At the age of 14, one is not grown-up, but one has a passionate desire to do supposedly grown-up things, ranging from getting drunk to reading intellectual books, and few things seem more adult than leaving the childish world of school behind and going to work with people who really are grown-up. Discipline tends to be easier to achieve in the world of work than it is in schools, and many people who are useless at school find a job where they are valued.

Our system of vocational qualifications is notoriously weak, and apprenticeships are harder to come by than they should be. But even if a boy who chooses to leave school at the age of 14 does not acquire (as might happen in the best of all possible worlds) the mastery of a particular skill or trade, it is still far better to allow him to go out to work than to force him through two more futile years of school. If, at the age of 19, or indeed 29, he feels motivated enough to return to a school of some kind, to fill gaps that he now bitterly regrets, all well and good. Volunteers should be welcome. The conscripts are the danger.

The most crushing burden that we lay on our comprehensives is the burden of equality. They are the means by which we delude ourselves that we are offering everyone something like an equal chance. Yet, as any teacher will tell you, parents have a far greater influence on educational attainment than do schools. If your parents want you to do well, and know how to help and encourage you, they are worth any number of dedicated teachers. It follows that comprehensive schools are extremely unequal places, their pupils enjoying any thing but equal chances of success. Most of the children from comprehensives who win places at Oxford and Cambridge — a matter that obsesses the media, and also Mr Gordon Brown — are from homes every bit as middle class, if not quite as affluent, as the entrants from public schools.

Our society's mindless obsession with quantity rather than quality of education continues well past the point when children at last regain their liberty, for it is not only to the age of 16 that our schools contain too many pupils. Teachers are under immense pressure to persuade children to stay on into the sixth form to do A-levels. This is a question of money: the school gets more if it can persuade more pupils to stay on. One result is a heavy dropout rate in November, a poor time to look for a job, especially if you already regard yourself as a failure. Another result is that many unsuitable pupils limp through the sixth form and into university.

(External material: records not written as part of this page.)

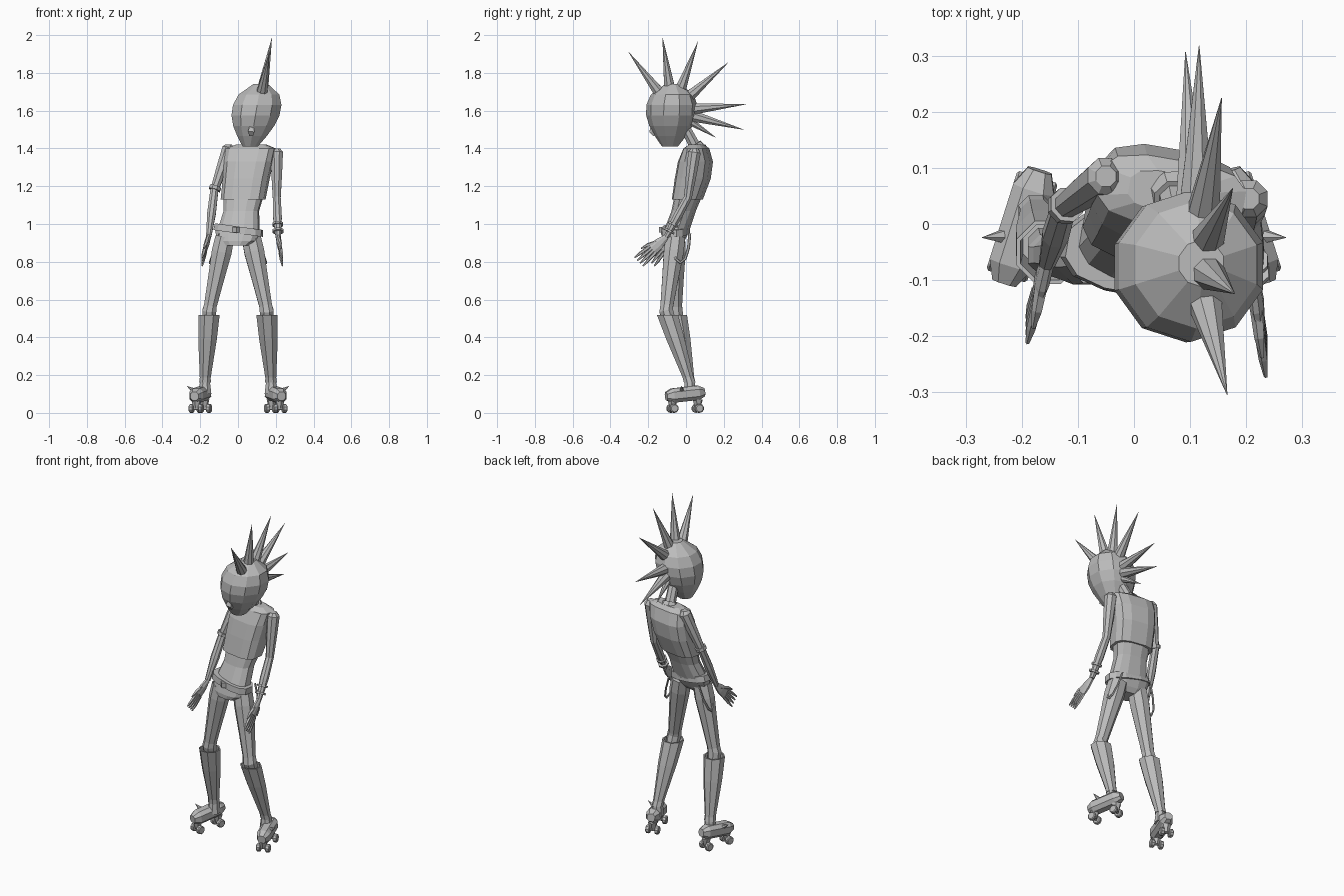
import bpy, bmesh
from math import cos, sin, pi, radians, sqrt
from mathutils import Vector

if "Cube" in bpy.data.objects:
    bpy.data.objects.remove(bpy.data.objects["Cube"])

GREY = (.5, .5, .5, 1)
material = bpy.data.materials.new("plain grey")
material.use_nodes = True
material.diffuse_color = GREY
material.node_tree.nodes["Principled BSDF"].inputs["Base Color"].default_value = GREY

UP = Vector((0, 0, 1))
ACROSS = Vector((1, 0, 0))
BODY_ACROSS = Vector((1, -.17, 0)).normalized()
SIDES = {"right": -1, "left": 1}


def sweep(name, points, radii, sides=8, across=ACROSS, level=False, square=1):
    """Skin a path with rings; each radius is a number or a (width, depth) pair."""
    bm = bmesh.new()
    points = [Vector(p) for p in points]
    last = len(points) - 1
    rings = []
    for i, (point, radius) in enumerate(zip(points, radii)):
        width, depth = radius if isinstance(radius, tuple) else (radius, radius)
        tangent = (points[min(i + 1, last)] - points[max(i - 1, 0)]).normalized()
        if level:
            tangent = UP
        u = (across - tangent * across.dot(tangent)).normalized()
        v = tangent.cross(u)
        ring = []
        for k in range(sides):
            angle = 2 * pi * (k + .5) / sides
            offset = [abs(w / cos(pi / sides)) ** square * (1 if w > 0 else -1)
                      for w in (cos(angle), sin(angle))]
            ring.append(bm.verts.new(point + u * width * offset[0] + v * depth * offset[1]))
        rings.append(ring)
    for lower, upper in zip(rings, rings[1:]):
        for k in range(sides):
            following = (k + 1) % sides
            bm.faces.new((lower[k], lower[following], upper[following], upper[k]))
    bm.faces.new(rings[0])
    bm.faces.new(rings[-1])
    bmesh.ops.recalc_face_normals(bm, faces=bm.faces)
    mesh = bpy.data.meshes.new(name)
    bm.to_mesh(mesh)
    bm.free()
    mesh.materials.append(material)
    part = bpy.data.objects.new(name, mesh)
    bpy.context.collection.objects.link(part)


def along(start, end, *fractions):
    """Points at the given fractions of the way from start to end."""
    return [start.lerp(end, fraction) for fraction in fractions]


def steps(count):
    return [i / count for i in range(count + 1)]


# Head: an egg with a narrow chin, leaning to the left
chin = Vector((.065, -.085, 1.41))
crown = Vector((.12, -.07, 1.74))


def head_radius(t):
    if t < .6:
        return .04 + .09 * sin(pi / 2 * t / .6)
    return .13 * sqrt(1 - ((t - .6) / .42) ** 2)


sweep("head", along(chin, crown, *steps(6)), [head_radius(t) for t in steps(6)], 10, level=True)
sweep("nose", [(.075, -.17, 1.55), (.07, -.177, 1.49), (.07, -.165, 1.47)], [.004, .017, .01], 4)

# Mohawk: spikes fanned from the middle of the head in one tilted plane
skull_middle = Vector((.11, -.07, 1.6))
for angle in (127, 98, 70, 41, 5, -15, -32):
    a = radians(angle)
    direction = Vector((.18 * sin(a), cos(a), sin(a)))
    lowest = angle < -30
    sweep("mohawk_spike", [skull_middle + direction * .11,
                           skull_middle + direction * (.27 if lowest else .39)],
          [.02 if lowest else .03, .0005])


# Trunk: rings follow a spine that curves back towards the shoulders
def spine(z):
    rise = z - .95
    return Vector((.15 * rise, .11 * sin(pi * rise / .94) - .055, z))


def trunk_part(name, heights, radii, square):
    sweep(name, [spine(z) for z in heights], radii, 12, BODY_ACROSS, True, square)


trunk_part("sleeveless_top", [1.13, 1.24, 1.33, 1.4, 1.42],
           [(.115, .075), (.12, .088), (.127, .085), (.13, .06), (.08, .035)], .65)
trunk_part("waist", [.96, 1.07, 1.16], [(.11, .062), (.092, .06), (.105, .07)], .8)
trunk_part("hips", [.885, .91, .965], [(.07, .045), (.105, .056), (.12, .064)], .8)
sweep("belt", [spine(.95), spine(.95) + Vector((.005, 0, .036))],
      [(.13, .07), (.126, .068)], 12, BODY_ACROSS, square=.75)
buckle = spine(.955) + Vector((-.01, -.07, 0))
sweep("belt_buckle", [buckle, buckle + UP * .03], [.014, .014], 4, Vector((1, -1, 0)))
neck_base = Vector((.07, .065, 1.38))
neck_top = Vector((.085, -.01, 1.52))
sweep("neck", [neck_base, neck_top], [.03, .026])
sweep("collar", along(neck_base, neck_top, .15, .3), [.045, .038])

# Arms: shoulder, elbow, wrist and fingertips of each side
arms = {"right": [(-.05, .085, 1.4), (-.125, .03, 1.18), (-.155, -.07, .935), (-.19, -.19, .8)],
        "left": [(.205, .045, 1.38), (.205, .01, 1.14), (.213, -.105, .93), (.235, -.25, .8)]}
FINGER_SPREAD = Vector((0, .7, -.7))
for label, joints in arms.items():
    shoulder, elbow, wrist, tip = map(Vector, joints)
    knuckle = wrist.lerp(tip, .5)
    sweep(label + "_arm",
          [shoulder + UP * .02, *along(shoulder, elbow, 0, .5, 1), *along(elbow, wrist, .5, 1)],
          [.018, .033, .028, .021, .023, .014])
    sweep(label + "_palm", along(wrist, knuckle, 0, .5, 1),
          [(.012, .015), (.013, .028), (.009, .03)])
    for finger in range(4):
        fan = FINGER_SPREAD * (finger - 1.5)
        sweep(label + "_finger", [knuckle + fan * .015, knuckle.lerp(tip, .6) + fan * .019,
                                  tip + fan * .021], [.008, .007, .003], 5)
    sweep(label + "_thumb", [wrist.lerp(knuckle, .3), knuckle - FINGER_SPREAD * .035,
                             knuckle.lerp(tip, .4) - FINGER_SPREAD * .045], [.011, .008, .003], 5)
    # Worn bands: one on the right elbow, two above the left wrist
    if label == "right":
        sweep("right_elbow_band", along(shoulder, elbow, .92, 1), [.03, .03])
    else:
        for place in (.65, .82):
            sweep("left_wrist_band", along(elbow, wrist, place, place + .05), [.028, .028])

for label, s in SIDES.items():
    # Strap hanging in a loop from the belt
    arc = [pi * t for t in steps(6)]
    sweep(label + "_hanging_strap",
          [(s * (.1 + .05 * sin(a)), .05 * cos(a) - .03, .95 - .155 * sin(a)) for a in arc],
          [(.004, .007) for a in arc], 6)

    # Leg and open flared boot, the left knee further forward
    hip = Vector((s * .07, -.055, .93))
    knee = Vector((s * .152, -.08 - s * .025, .54))
    ankle = Vector((s * .175, .02, .16))
    sweep(label + "_leg", [*along(hip, knee, 0, .2, .6, .93, 1), knee.lerp(ankle, .25)],
          [.05, .053, .042, .034, .037, .03])
    sweep(label + "_boot_shaft", along(knee, ankle, .25, .06, .06, .4, .93, 1),
          [.04, .049, .056, .049, .029, .031], level=True)
    sweep(label + "_ankle", [ankle, ankle - UP * .06], [.027, .034], level=True)

    # Roller skate, toes turned outwards
    centre = Vector((s * .198, 0, 0))
    forward = Vector((s * .3, -.95, 0)).normalized()
    outward = UP.cross(forward) * s

    def on_skate(ahead, out, height):
        return centre + forward * ahead + outward * out + UP * height

    shoe = steps(6)
    sweep(label + "_skate_shoe", [on_skate(.21 * t - .1, 0, .11 - .022 * t) for t in shoe],
          [.022 if t in (0, 1) else .038 for t in shoe], 8, outward, square=.8)
    for ahead in (-.065, .075):
        sweep(label + "_truck", [on_skate(ahead, 0, .022), on_skate(ahead, 0, .07)],
              [.012, .024], 6, outward, True)
        sweep(label + "_axle", [on_skate(ahead, w * .035, .023) for w in (-1, 1)],
              [.007, .007], 6, forward)
        for w in (-1, 1):
            sweep(label + "_wheel", [on_skate(ahead, w * e, .024) for e in (.014, .018, .034, .038)],
                  [.018, .023, .023, .018], 10, forward)
    sweep(label + "_shoe_spur", [on_skate(.03, .022, .115), on_skate(.045, .062, .142)],
          [.013, .0005], 6, forward)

At every stage of the process, there are too many pupils. No wonder proper teachers leave, or never start. The role that the government has awarded them is to keep teenagers out of the dole queues. Since the dole queues are at present quite short, perhaps now would be as good a time as any to relieve teachers of this task.

Andrew Gimson is foreign editor of The Spectator.